The Massacre and Gun Control

The NRO publishes an excellent article on writing about gun control for (left wing) reporters. It lists things such as:
  1. Before offering gun-control as an "easy answer" try to think of a real gun-control law that might've made a difference (in this case? Maybe extended magazine laws--but maybe not, either).
  2. Make sure your framing matches the information in the article (he lists a case where the headline and the article basically say two different things).
  3. Verify facts before reporting them. If you think the utterly false Tea Party "connection to the shooting" report was disgraceful is a right wing view, consider that if you hate the Tea Party you ought to find it even more disgraceful.
  4. Don't forget that gun bans won't stop a pre-planned massacre. India has fairly strict gun control laws and they certainly did nothing to stop the Mumbai massacre.
  5. If you cite a gun-control law, make sure you get it right. People on the terrorist watch list are allowed to buy guns because the threshold for being on the watch list is bloody low.
These are excellent points and I think that left wing or right wing there's no excuse for lazy or sloppy reporting--especially in the aftermath of a tragedy when the facts are usually in short supply and all to easy to get wrong. 

That's one thing I think.

Here's the other ...

A Template For Successful Terror
The armed assailant methodology has proven successful and scary. Norway's shooter and Aurora's used a very similar methodology (explosive rigged to, theoretically, draw or kill police, body armor, selection of helpless victims, high powered weapons, etc.). This echoes the Mumbai massacre I referenced above. Bombing--even suicide bombing--has an appeal to would-be terrorists as it either leaves you a chance to get away or ends your personal narrative right there (the suicide option).

Shootings end with either a bullet to the head (probably emotionally harder than a suicide vest trigger) or being captured (unthinkable for many). However, the model has appeal even there if you want a soapbox to expound on your views: in an American trial? You'll get it.

The problem that I see, however is this: bombings are comparatively hard. They are hard to make--they require specialized skills and materials. Trying to get that skill or material sets off intelligence trip-wires. They are not "flexible." A bomb once set cannot trigger itself. Bombers cannot react to new information easily.
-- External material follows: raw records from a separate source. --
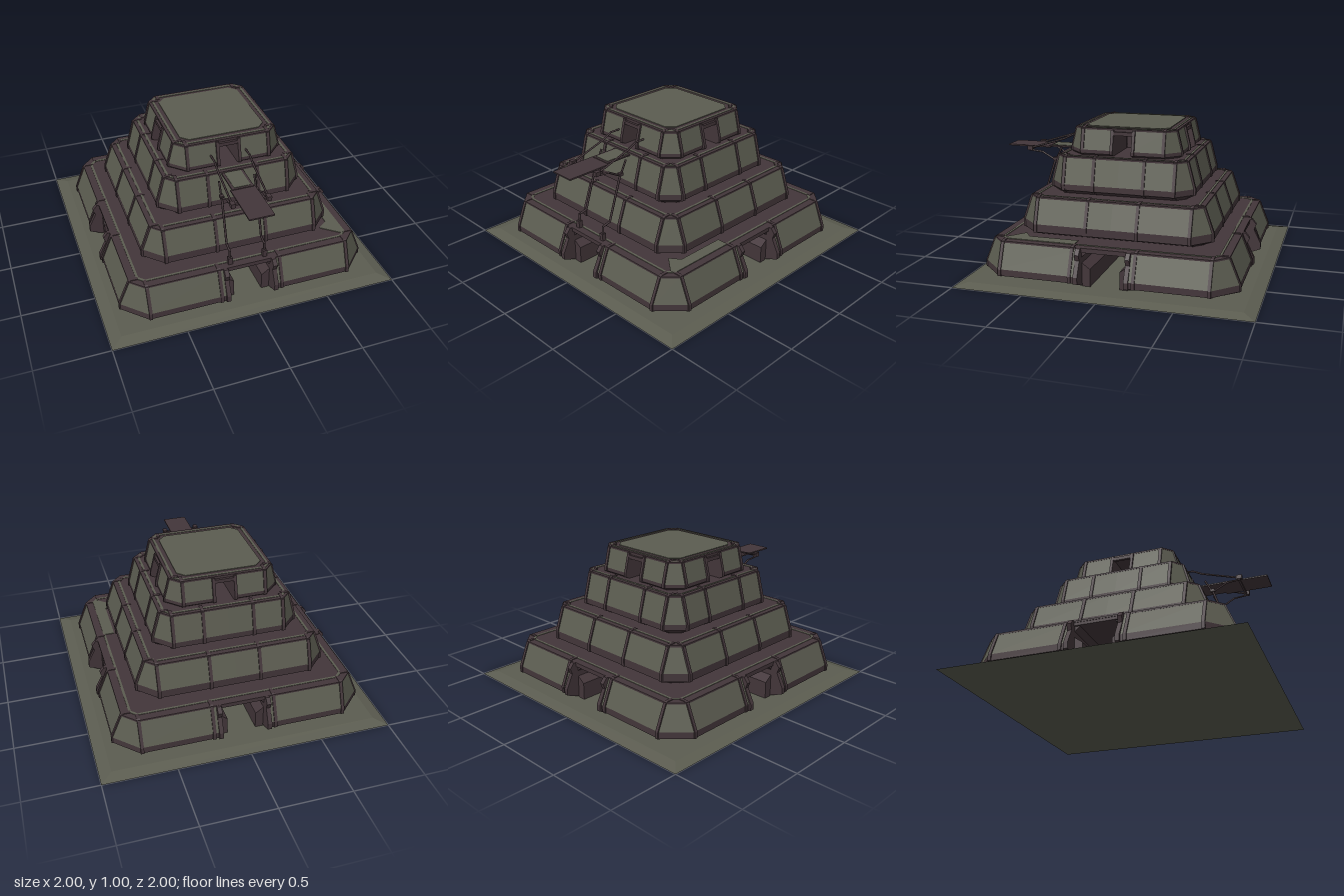
import * as THREE from 'three';

const mat = (name, color) => Object.assign(new THREE.MeshStandardMaterial({ color }), { name });

export function createModel() {
  const stone = mat('grey green stone', 0x5b5c50);
  const metal = mat('dark purple metal', 0x43363a);
  metal.side = stone.side = THREE.DoubleSide;

  const model = new THREE.Group();
  model.name = 'steppedPyramid';

  function add(parent, name, geometry, material, x = 0, y = 0, z = 0) {
    const mesh = new THREE.Mesh(geometry, material);
    mesh.name = name;
    mesh.position.set(x, y, z);
    parent.add(mesh);
    return mesh;
  }

  const polygon = (pts) => new THREE.Shape(pts.map(([x, y]) => new THREE.Vector2(x, y)));
  const extrude = (shape, depth) => new THREE.ExtrudeGeometry(shape, { depth, bevelEnabled: false });

  // Square with cut corners; c is where the cut starts on each side
  const octagon = (h, c) => [[c, -h], [h, -c], [h, c], [c, h], [-c, h], [-h, c], [-h, -c], [-c, -h]];

  // Horizontal plate whose underside lies at y = 0
  function plate(pts, thickness, hole) {
    const shape = polygon(pts);
    if (hole) shape.holes.push(polygon(hole));
    return extrude(shape, thickness).rotateX(-Math.PI / 2);
  }

  // One sloping band of a tier's corner, from the gate jamb round to the next side
  function cornerBand([h0, y0], [h1, y1], g, c) {
    const line = (h, y) => [[g, y, h], [Math.min(c, h), y, h], [h, y, Math.min(c, h)], [h, y, g]];
    const a = line(h0, y0), b = line(h1, y1), pos = [];
    for (let i = 0; i < 3; i++) pos.push(a[i], a[i + 1], b[i + 1], a[i], b[i + 1], b[i]);
    const geometry = new THREE.BufferGeometry();
    geometry.setAttribute('position', new THREE.Float32BufferAttribute(pos.flat(), 3));
    geometry.computeVertexNormals();
    return geometry;
  }

  // Straight rods joined end to end
  function rods(parent, name, points, r) {
    const group = new THREE.Group();
    group.name = name;
    parent.add(group);
    for (let i = 1; i < points.length; i++) {
      const a = new THREE.Vector3(...points[i - 1]), b = new THREE.Vector3(...points[i]);
      const rod = add(group, 'rod', new THREE.CylinderGeometry(r, r, a.distanceTo(b) + r, 6), metal);
      rod.position.copy(a).add(b).multiplyScalar(0.5);
      rod.quaternion.setFromUnitVectors(new THREE.Vector3(0, 1, 0), b.sub(a).normalize());
    }
  }

  // Ground slab with sloping edges
  const ground = new THREE.CylinderGeometry(0.92 * Math.SQRT2, Math.SQRT2, 0.02, 4).toNonIndexed();
  ground.rotateY(Math.PI / 4);
  ground.computeVertexNormals();
  add(model, 'groundSlab', ground, stone, 0, 0.01, 0);

  const body = new THREE.Group();
  body.name = 'tiers';
  body.position.set(-0.004, 0, 0.01);
  model.add(body);

  // profile: [half width, height] from foot to roof; c: corner cut; g: half gate width
  const tiers = [
    { profile: [[0.77, 0.03], [0.87, 0.065], [0.87, 0.11], [0.8, 0.28]], c: 0.715, g: 0.155, ribs: [0.215, 0.705], trim: 0.742 },
    { profile: [[0.57, 0.285], [0.66, 0.32], [0.66, 0.375], [0.6, 0.545]], c: 0.535, g: 0, ribs: [0.175, 0.53], trim: 0.56 },
    { profile: [[0.44, 0.55], [0.503, 0.585], [0.503, 0.625], [0.455, 0.805]], c: 0.39, g: 0, ribs: [0.175, 0.385], trim: 0.425 },
    { profile: [[0.37, 0.81], [0.39, 0.825], [0.39, 0.85], [0.355, 0.99]], c: 0.295, g: 0.065, ribs: [0.285], trim: 0.33 },
  ];

  tiers.forEach(({ profile, c, g, ribs, trim }, index) => {
    const tier = new THREE.Group();
    tier.name = 'tier' + (index + 1);
    body.add(tier);
    const [foot, low, high, top] = profile;

    // Rib outline standing slightly proud of the wall and folding over the roof edge
    const proud = (d, inner) => [[inner, foot[1]], foot, [low[0] + d, low[1]], [high[0] + d, high[1]],
      [top[0] + d, top[1]], [top[0] - 0.01, top[1] + 0.012], [Math.min(inner, top[0] - 0.06), top[1] + 0.012]];

    for (let k = 0; k < 4; k++) {
      const side = new THREE.Group();
      side.name = 'side';
      side.rotation.y = k * Math.PI / 2;
      tier.add(side);
      add(side, 'footBand', cornerBand(foot, low, g, c), metal);
      add(side, 'lowerBand', cornerBand(low, high, g, c), metal);
      add(side, 'wallPanels', cornerBand(high, top, g, c), stone);

      const rib = extrude(polygon(proud(0.008, top[0] - 0.06)), 0.022);
      for (const p of ribs) for (const s of [-1, 1]) add(side, 'rib', rib, metal, 0, 0, s * p - 0.011);

      if (g) {
        // Gate jambs run inwards as corridor walls
        const jamb = index === 0
          ? [[g, 0.02], [0.8, 0.03], [0.885, 0.065], [0.885, 0.11], [0.835, 0.21], [0.85, 0.25], [0.82, 0.287], [g, 0.28]]
          : proud(0.014, g).map(([r, y]) => [r, Math.min(y, 0.99)]);
        const w = index === 0 ? 0.03 : 0.02;
        const wall = extrude(polygon(jamb), w);
        add(side, 'gateJamb', wall, metal, 0, 0, g);
        add(side, 'gateJamb', wall, metal, 0, 0, -g - w);
        add(side, 'lintel', new THREE.BoxGeometry(top[0], 0.02, 2 * g), metal, top[0] / 2, top[1] - 0.015, 0);
      }
      if (index === 0) {
        // Sloping skirting and cut upper corners of the corridor
        const length = 0.63;
        for (const s of [-1, 1]) {
          const skirt = polygon([[s * g, 0.18], [s * 0.1, 0.14], [s * 0.1, 0.02], [s * g, 0.02]]);
          const cut = polygon([[s * g, 0.22], [s * 0.12, 0.255], [s * g, 0.255]]);
          add(side, 'corridorSkirting', extrude(skirt, length), metal, 0, 0, g);
          add(side, 'corridorCorner', extrude(cut, length), metal, 0, 0, g);
        }
      }
      if (index === 3) {
        // Handle-shaped bracket over each upper doorway
        add(side, 'doorBracket', new THREE.BoxGeometry(0.02, 0.025, 0.15), metal, 0.362, 0.965, 0);
      }
    }

    // Roof with a pale inlaid line
    add(tier, 'roof', plate(octagon(top[0] + 0.003, Math.min(c, top[0] - 0.04)), 0.012), metal, 0, top[1] - 0.005, 0);
    add(tier, 'roofLine', plate(octagon(trim + 0.008, trim - 0.035), 0.005, octagon(trim - 0.008, trim - 0.045)), stone, 0, top[1] + 0.005, 0);
  });

  // Central blocks that close the crossing corridors
  add(body, 'lowerCore', new THREE.BoxGeometry(0.18, 0.24, 0.6), metal, 0, 0.14, 0);
  add(body, 'upperCore', new THREE.BoxGeometry(0.13, 0.17, 0.06), metal, 0, 0.9, 0.03);

  // Pale top deck and the pale patch on the lowest roof
  add(body, 'topDeck', plate(octagon(0.295, 0.245), 0.006), stone, 0, 0.996, 0);
  const patch = [[0.67, -0.22], [0.75, -0.22], [0.75, -0.71], [0.72, -0.72], [0.6, -0.62], [0.67, -0.57]];
  add(body, 'roofPatch', plate(patch, 0.006), stone, 0, 0.286, 0);

  // Landing bridge at the front
  const bridge = new THREE.Group();
  bridge.name = 'landingBridge';
  bridge.position.x = -0.005;
  model.add(bridge);
  add(bridge, 'landingPad', new THREE.BoxGeometry(0.17, 0.01, 0.33), metal, 0, 0.79, 0.82);
  add(bridge, 'walkway', new THREE.BoxGeometry(0.15, 0.01, 0.21), metal, 0, 0.795, 0.56);
  add(bridge, 'walkwayInlay', new THREE.BoxGeometry(0.115, 0.006, 0.18), stone, 0, 0.8, 0.56);
  add(bridge, 'crossBeam', new THREE.BoxGeometry(0.25, 0.014, 0.014), metal, 0, 0.78, 0.79);
  for (const s of [-1, 1]) {
    const x = s * 0.123;
    rods(bridge, 'upperStay', [[x, 0.9, 0.38], [x, 0.9, 0.46], [x, 0.865, 0.53], [x, 0.785, 0.79]], 0.007);
    rods(bridge, 'lowerStay', [[x, 0.77, 0.8], [x, 0.76, 0.7], [x, 0.715, 0.62], [x, 0.72, 0.59], [x, 0.8, 0.55]], 0.007);
    rods(bridge, 'leg', [[x, 0.715, 0.6], [x, 0.4, 0.705], [x, 0.385, 0.765], [x, 0.29, 0.77]], 0.008);
    add(bridge, 'joint', new THREE.BoxGeometry(0.03, 0.03, 0.04), metal, x, 0.785, 0.795);
    add(bridge, 'legClamp', new THREE.BoxGeometry(0.026, 0.02, 0.03), metal, x, 0.715, 0.6);
    add(bridge, 'legFoot', new THREE.BoxGeometry(0.03, 0.055, 0.03), metal, x, 0.31, 0.77);
  }

  return model;
}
Bombs have chemical signatures and can be found by dogs. Large bombs--more effective ones--require more than a vest to hide. They require cars which, in turn, require outdoor venues. 

Most importantly, bombs fail. Yes: they often work--but just as often they fail and when they do, we go about our day, pretending we are safe. We're not--we're just lucky.

There are bad people out there who want to hurt us--this is a template for doing so. It is scary. It is effective. It is comparatively invisible and light-weight. We have seen it work very effectively as an instrument of international terror once and now that, again, we have seen it work on American soil our enemies have to be thinking the same thing I am: If that guy can do it ...

That's what scares me about this whole thing. I'm not worried about copy cats. I'm worried about students.

1 comment:

  1. The template is describing very clearly about successful terror and Gun control.